Project description:This study retrospectively compared long-term outcomes of nonmyeloablative/reduced intensity conditioning (NMC/RIC) allogeneic hematopoietic cell transplantation (allo-HCT) from a haploidentical family donor (haplo-HCT) using posttransplant cyclophosphamide (PTCy) with those of matched sibling donor (MSD) and matched unrelated donor (MUD) with or without T-cell depletion (TCD+/TCD-) in patients with relapsed diffuse large B-cell lymphoma (DLBCL). Adult patients with DLBCL who had undergone their first NMC/RIC allo-HCT between 2008 and 2015 were included.
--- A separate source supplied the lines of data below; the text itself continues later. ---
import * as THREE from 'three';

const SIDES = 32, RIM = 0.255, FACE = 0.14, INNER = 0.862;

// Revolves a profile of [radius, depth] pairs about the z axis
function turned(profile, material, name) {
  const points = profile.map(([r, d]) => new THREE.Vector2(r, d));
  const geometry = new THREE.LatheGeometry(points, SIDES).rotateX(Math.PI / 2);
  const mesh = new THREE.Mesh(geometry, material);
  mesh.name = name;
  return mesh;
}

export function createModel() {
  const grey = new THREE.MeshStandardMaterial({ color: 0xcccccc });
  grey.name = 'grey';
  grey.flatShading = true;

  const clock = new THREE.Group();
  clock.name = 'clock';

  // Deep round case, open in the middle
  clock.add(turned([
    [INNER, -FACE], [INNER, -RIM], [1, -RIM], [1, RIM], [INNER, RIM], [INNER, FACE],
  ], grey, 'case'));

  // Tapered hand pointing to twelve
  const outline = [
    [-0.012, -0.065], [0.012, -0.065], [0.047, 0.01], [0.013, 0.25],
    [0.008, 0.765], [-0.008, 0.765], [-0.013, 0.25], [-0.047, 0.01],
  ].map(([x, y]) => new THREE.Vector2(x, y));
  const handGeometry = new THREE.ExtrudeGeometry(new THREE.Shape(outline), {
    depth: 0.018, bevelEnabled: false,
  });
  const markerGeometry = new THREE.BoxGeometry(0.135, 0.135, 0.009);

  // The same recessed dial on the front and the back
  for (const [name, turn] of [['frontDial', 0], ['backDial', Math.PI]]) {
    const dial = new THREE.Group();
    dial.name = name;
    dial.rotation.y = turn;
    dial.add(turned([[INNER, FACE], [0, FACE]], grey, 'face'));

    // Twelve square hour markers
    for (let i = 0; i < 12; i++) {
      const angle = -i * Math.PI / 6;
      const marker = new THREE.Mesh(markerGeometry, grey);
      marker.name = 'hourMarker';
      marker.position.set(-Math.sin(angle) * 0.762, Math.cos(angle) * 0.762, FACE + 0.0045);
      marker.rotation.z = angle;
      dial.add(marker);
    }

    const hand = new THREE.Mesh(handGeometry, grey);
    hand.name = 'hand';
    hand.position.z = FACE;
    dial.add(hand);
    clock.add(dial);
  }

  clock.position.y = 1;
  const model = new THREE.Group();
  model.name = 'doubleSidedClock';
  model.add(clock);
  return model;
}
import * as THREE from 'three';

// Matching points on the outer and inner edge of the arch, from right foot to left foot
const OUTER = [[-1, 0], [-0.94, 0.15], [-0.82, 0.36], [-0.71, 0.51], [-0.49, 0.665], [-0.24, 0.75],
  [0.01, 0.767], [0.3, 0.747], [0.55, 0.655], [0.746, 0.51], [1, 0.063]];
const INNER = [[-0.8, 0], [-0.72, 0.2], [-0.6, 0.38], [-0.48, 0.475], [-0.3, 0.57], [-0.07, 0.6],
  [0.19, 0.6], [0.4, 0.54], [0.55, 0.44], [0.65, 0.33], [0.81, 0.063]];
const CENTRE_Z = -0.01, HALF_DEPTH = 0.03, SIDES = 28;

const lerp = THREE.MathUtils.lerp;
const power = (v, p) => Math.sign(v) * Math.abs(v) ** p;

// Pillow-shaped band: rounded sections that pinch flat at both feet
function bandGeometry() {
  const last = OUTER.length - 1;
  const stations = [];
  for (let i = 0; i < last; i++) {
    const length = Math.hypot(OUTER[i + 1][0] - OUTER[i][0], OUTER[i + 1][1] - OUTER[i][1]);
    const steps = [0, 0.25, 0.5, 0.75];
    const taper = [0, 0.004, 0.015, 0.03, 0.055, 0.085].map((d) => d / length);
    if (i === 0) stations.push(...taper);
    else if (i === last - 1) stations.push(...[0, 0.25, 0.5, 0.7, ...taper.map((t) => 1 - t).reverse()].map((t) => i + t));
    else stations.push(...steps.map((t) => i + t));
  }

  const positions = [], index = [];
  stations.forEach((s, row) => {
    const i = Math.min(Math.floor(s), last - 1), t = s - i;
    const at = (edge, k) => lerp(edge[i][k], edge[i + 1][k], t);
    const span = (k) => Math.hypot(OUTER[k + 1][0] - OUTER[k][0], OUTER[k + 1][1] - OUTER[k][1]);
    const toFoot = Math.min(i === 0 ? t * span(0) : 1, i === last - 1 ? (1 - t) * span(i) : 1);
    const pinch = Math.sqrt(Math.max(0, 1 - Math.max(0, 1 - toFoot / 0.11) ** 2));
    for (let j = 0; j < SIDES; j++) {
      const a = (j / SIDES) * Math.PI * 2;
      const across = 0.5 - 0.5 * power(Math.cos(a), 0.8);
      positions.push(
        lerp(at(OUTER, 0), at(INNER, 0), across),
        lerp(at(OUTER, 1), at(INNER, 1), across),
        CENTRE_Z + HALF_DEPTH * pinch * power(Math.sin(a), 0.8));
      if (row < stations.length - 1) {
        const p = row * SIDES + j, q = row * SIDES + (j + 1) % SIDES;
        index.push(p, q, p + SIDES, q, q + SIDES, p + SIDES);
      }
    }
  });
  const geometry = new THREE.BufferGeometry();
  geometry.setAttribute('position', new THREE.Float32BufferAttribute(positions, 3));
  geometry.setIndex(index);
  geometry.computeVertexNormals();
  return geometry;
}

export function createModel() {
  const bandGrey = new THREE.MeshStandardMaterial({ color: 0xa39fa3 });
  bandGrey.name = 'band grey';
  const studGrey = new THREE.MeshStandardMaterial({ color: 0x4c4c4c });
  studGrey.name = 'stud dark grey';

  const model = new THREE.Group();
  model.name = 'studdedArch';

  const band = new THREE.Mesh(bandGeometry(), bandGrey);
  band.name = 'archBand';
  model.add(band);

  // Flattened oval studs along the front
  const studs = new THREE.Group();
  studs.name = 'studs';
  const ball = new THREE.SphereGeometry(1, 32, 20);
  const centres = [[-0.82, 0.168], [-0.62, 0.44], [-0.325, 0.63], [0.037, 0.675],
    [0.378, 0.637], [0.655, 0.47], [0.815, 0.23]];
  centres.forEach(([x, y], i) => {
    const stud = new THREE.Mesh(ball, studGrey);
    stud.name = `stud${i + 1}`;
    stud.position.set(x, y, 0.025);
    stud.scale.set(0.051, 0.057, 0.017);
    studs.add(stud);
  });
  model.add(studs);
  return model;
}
Recipients of haplo-HCT were limited to those receiving graft-versus-host disease (GVHD) prophylaxis with PTCy. GVHD prophylaxis in MSD was limited to calcineurin inhibitor (CNI)-based approaches without in vivo TCD, while MUD recipients received CNI-based prophylaxis with or without TCD. Outcome analyses for overall survival (OS) and progression-free survival (PFS), nonrelapse mortality (NRM), and disease relapse/progression were calculated. A total of 1438 patients (haplo, 132; MSD, 525; MUD TCD+, 403; and MUD TCD-, 378) were included. Patients with haplo donors were significantly older, had a better performance status and had more frequently received total body irradiation-based conditioning regimens and bone marrow grafts than MSD and MUD TCD+ or TCD-. 3-year OS, PFS, NRM and relapse/progression incidence after haplo-HCT was 46%, 38%, 22%, and 41%, respectively, and not significantly different from outcomes of matched donor transplants on multivariate analyses. Haplo-HCT was associated with a lower cumulative incidence of chronic GVHD compared with MSD, MUD TCD+/TCD-. NMC/RIC haplo-HCT with PTCy seems to be a valuable alternative for patients with DLBCL considered for allo-HCT but lacking a matched donor.